Nash lived in Swanage with his wife, Margaret, at No.2 The Parade, which still stands and bears a blue plaque for Nash, on the seafront between 1934 and 1936, and the town became the inspiration for a fruitful period of Surrealist works. In his article from April 1936, ‘Swanage or Seaside Surrealism’, Nash described the surrealist juxtaposition of the Victorian seaside architecture with sculpture imported from London set against further incongruous architectural features, all unfolding by the sea. In the previous decade when Nash had lived at the coast, in Dymchurch in Kent, the sea had been threatening and ferocious, a manifestation of trauma sustained in the trenches of WWI. In these works, the sea was the boundary between the calm of the English countryside and the battlefields of France, with the menacing sea always encroaching. In Swanage, and the present work, the sea and the beaches instead represented sources of Surrealist imagery, of creative stimulus, of connection to the Continent and its artistic influences. By 1936, the Dorset coastline took on further significance as the backdrop to Nash’s passionate affair with artist Eileen Agar that was the catalyst for the most experimental and productive period of his career. Together Nash and Agar combed the Dorset beaches and rolling hills inland, photographing, drawing, painting and constructing. 1936 was also the year that London hosted the International Surrealist Exhibition, in which Nash played a leading role, and which really represented the zenith of the participation of British artists in European Surrealism.

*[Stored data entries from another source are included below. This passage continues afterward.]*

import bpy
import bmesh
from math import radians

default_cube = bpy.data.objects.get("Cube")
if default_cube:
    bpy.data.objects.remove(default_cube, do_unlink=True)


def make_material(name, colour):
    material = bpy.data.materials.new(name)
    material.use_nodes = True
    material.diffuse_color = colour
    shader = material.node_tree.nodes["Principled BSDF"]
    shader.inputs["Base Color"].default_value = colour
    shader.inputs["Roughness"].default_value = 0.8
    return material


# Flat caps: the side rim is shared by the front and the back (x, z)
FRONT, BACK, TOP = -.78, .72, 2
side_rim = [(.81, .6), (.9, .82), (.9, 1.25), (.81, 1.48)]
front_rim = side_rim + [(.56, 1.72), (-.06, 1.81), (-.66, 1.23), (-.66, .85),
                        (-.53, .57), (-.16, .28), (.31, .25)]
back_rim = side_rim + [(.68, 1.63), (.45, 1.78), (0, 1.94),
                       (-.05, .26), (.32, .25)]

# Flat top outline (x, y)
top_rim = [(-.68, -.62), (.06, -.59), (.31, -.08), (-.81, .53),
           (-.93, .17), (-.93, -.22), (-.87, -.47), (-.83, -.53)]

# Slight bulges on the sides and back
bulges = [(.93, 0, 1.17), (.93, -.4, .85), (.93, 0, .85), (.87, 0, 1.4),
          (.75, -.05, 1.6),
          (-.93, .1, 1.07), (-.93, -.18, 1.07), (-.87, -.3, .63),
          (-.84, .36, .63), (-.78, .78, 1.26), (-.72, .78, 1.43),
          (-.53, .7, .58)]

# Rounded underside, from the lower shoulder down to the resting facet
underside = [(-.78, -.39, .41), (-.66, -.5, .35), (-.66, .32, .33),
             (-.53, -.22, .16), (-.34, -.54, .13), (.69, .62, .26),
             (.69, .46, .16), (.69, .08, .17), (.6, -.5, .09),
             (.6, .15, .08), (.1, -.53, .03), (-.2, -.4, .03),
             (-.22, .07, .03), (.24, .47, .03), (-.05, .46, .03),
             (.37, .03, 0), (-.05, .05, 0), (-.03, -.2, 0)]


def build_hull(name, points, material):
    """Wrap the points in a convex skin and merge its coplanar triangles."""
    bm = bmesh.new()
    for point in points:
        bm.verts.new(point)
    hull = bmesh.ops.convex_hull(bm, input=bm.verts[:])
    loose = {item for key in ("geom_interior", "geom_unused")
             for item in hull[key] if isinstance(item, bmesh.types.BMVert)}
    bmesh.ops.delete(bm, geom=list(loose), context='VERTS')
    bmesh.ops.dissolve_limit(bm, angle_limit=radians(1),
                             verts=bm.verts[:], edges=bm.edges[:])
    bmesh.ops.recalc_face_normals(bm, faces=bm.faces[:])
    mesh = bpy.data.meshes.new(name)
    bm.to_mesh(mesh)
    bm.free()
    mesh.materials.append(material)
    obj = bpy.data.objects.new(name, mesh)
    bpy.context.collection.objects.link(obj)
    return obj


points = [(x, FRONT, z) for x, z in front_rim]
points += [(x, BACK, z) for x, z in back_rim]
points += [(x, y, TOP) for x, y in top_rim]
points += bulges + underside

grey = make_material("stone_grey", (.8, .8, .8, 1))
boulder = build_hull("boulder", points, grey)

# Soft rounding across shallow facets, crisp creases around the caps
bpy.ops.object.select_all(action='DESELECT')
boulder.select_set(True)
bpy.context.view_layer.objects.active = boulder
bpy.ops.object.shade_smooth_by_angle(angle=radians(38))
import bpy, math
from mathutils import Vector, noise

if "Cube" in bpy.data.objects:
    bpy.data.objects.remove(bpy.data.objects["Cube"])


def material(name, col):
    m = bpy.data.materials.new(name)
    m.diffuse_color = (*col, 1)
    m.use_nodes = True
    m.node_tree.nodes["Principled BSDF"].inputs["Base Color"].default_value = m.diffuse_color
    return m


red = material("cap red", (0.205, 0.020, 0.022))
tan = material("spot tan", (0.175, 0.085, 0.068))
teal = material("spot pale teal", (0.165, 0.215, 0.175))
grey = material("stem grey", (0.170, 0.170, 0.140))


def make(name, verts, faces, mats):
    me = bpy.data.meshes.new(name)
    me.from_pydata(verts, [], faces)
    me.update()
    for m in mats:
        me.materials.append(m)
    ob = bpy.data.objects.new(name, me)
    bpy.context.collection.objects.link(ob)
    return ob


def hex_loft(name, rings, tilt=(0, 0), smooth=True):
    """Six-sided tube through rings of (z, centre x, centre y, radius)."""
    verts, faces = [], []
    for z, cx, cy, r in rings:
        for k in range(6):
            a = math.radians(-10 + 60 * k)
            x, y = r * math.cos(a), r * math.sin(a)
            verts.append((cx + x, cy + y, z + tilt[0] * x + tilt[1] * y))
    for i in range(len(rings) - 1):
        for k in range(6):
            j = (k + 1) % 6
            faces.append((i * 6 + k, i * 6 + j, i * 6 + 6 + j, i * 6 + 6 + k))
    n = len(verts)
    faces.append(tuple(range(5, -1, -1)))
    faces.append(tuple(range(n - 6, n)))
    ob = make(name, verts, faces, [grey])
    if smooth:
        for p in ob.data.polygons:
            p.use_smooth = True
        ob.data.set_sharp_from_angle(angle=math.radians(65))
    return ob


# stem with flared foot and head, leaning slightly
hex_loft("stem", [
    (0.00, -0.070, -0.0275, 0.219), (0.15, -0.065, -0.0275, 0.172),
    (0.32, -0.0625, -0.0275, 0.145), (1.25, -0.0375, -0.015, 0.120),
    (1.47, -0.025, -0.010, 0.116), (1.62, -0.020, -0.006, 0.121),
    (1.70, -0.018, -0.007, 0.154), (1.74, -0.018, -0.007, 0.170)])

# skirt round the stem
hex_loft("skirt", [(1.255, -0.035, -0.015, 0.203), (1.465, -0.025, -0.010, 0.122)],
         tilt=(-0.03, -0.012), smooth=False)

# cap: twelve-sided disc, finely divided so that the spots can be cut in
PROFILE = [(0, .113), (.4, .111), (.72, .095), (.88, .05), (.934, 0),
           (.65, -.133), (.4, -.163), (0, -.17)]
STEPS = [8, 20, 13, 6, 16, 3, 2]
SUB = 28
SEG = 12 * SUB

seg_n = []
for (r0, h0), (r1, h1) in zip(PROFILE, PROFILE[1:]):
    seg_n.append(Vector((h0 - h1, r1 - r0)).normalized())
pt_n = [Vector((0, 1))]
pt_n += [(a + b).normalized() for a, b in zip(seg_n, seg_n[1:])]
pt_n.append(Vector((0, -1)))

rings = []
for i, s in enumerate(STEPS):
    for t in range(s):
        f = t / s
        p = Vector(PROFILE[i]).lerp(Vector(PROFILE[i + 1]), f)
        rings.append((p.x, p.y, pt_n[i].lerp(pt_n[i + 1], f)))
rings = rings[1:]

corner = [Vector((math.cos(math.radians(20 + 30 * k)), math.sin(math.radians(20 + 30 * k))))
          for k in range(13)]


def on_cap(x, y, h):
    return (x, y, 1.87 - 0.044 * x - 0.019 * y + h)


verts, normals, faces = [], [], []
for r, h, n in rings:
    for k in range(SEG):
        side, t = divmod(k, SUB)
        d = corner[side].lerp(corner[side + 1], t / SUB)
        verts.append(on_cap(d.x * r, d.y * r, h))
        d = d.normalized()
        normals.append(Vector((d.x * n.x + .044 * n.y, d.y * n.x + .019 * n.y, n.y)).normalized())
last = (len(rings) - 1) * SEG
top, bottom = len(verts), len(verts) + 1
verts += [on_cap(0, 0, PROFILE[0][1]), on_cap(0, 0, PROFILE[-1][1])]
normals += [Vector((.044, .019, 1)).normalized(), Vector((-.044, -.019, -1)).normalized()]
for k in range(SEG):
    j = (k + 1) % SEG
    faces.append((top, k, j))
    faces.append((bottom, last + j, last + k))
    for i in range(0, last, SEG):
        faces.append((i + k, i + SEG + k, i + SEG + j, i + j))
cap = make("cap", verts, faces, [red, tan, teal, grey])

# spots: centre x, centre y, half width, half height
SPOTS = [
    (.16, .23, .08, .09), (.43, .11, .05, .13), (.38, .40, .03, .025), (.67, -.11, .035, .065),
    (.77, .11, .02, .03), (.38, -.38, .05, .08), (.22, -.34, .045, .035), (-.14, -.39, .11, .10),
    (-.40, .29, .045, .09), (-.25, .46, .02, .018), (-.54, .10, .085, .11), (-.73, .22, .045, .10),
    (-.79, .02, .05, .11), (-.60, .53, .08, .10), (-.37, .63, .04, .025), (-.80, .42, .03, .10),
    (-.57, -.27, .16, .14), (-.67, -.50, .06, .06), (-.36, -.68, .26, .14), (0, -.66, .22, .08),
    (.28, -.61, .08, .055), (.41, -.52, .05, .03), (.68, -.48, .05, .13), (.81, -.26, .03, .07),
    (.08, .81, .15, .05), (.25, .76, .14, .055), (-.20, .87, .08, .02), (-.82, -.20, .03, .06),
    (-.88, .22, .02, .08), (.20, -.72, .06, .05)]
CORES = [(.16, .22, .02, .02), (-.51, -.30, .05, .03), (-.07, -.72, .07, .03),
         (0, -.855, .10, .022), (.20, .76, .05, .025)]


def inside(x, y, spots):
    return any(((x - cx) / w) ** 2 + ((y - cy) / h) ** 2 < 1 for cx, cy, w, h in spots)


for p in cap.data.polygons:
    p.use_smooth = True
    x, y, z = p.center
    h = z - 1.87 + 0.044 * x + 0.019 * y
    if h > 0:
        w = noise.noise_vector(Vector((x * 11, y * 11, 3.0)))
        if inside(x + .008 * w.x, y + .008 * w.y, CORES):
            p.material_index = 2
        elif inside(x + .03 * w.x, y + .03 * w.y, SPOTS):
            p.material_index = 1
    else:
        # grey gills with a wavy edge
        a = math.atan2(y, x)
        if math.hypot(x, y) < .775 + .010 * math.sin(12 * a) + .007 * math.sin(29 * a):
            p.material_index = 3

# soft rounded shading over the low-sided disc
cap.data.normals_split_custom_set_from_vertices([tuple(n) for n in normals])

In Swanage, Low Tide Nash shows the waves lapping at the shoreline, depicting a scene familiar to any visitor to a seaside town. The pier is the central feature, regular yellow supports leading the eye back towards the platform with its two roofed shelters. The curving seawall with steps to the right foreground contrasts with the angularity of the pier behind, the juxtaposition of practical defense and holiday recreation. To the right, a small house overlooks a rocky beach with a subtle moment of surrealism as the mast of a boat, presumably behind the house as the coastline curves, appears to emanate from the chimney of the cottage. Nash delighted in such visual tricks, that confuse the eye and ask the viewer to look twice or doubt their powers of perception. The seascape is painted in Nash’s quintessential palette of the 1930s, dusky pinks, power blues, sandy yellows, terracotta reds. The watercolour is chalky and its application restrained. The master of the understated, Nash creates a familiar scene and yet, on second glance, one notices details, incongruities, absurdities that render a mysterious atmosphere and a painting that lingers in the mind’s eye.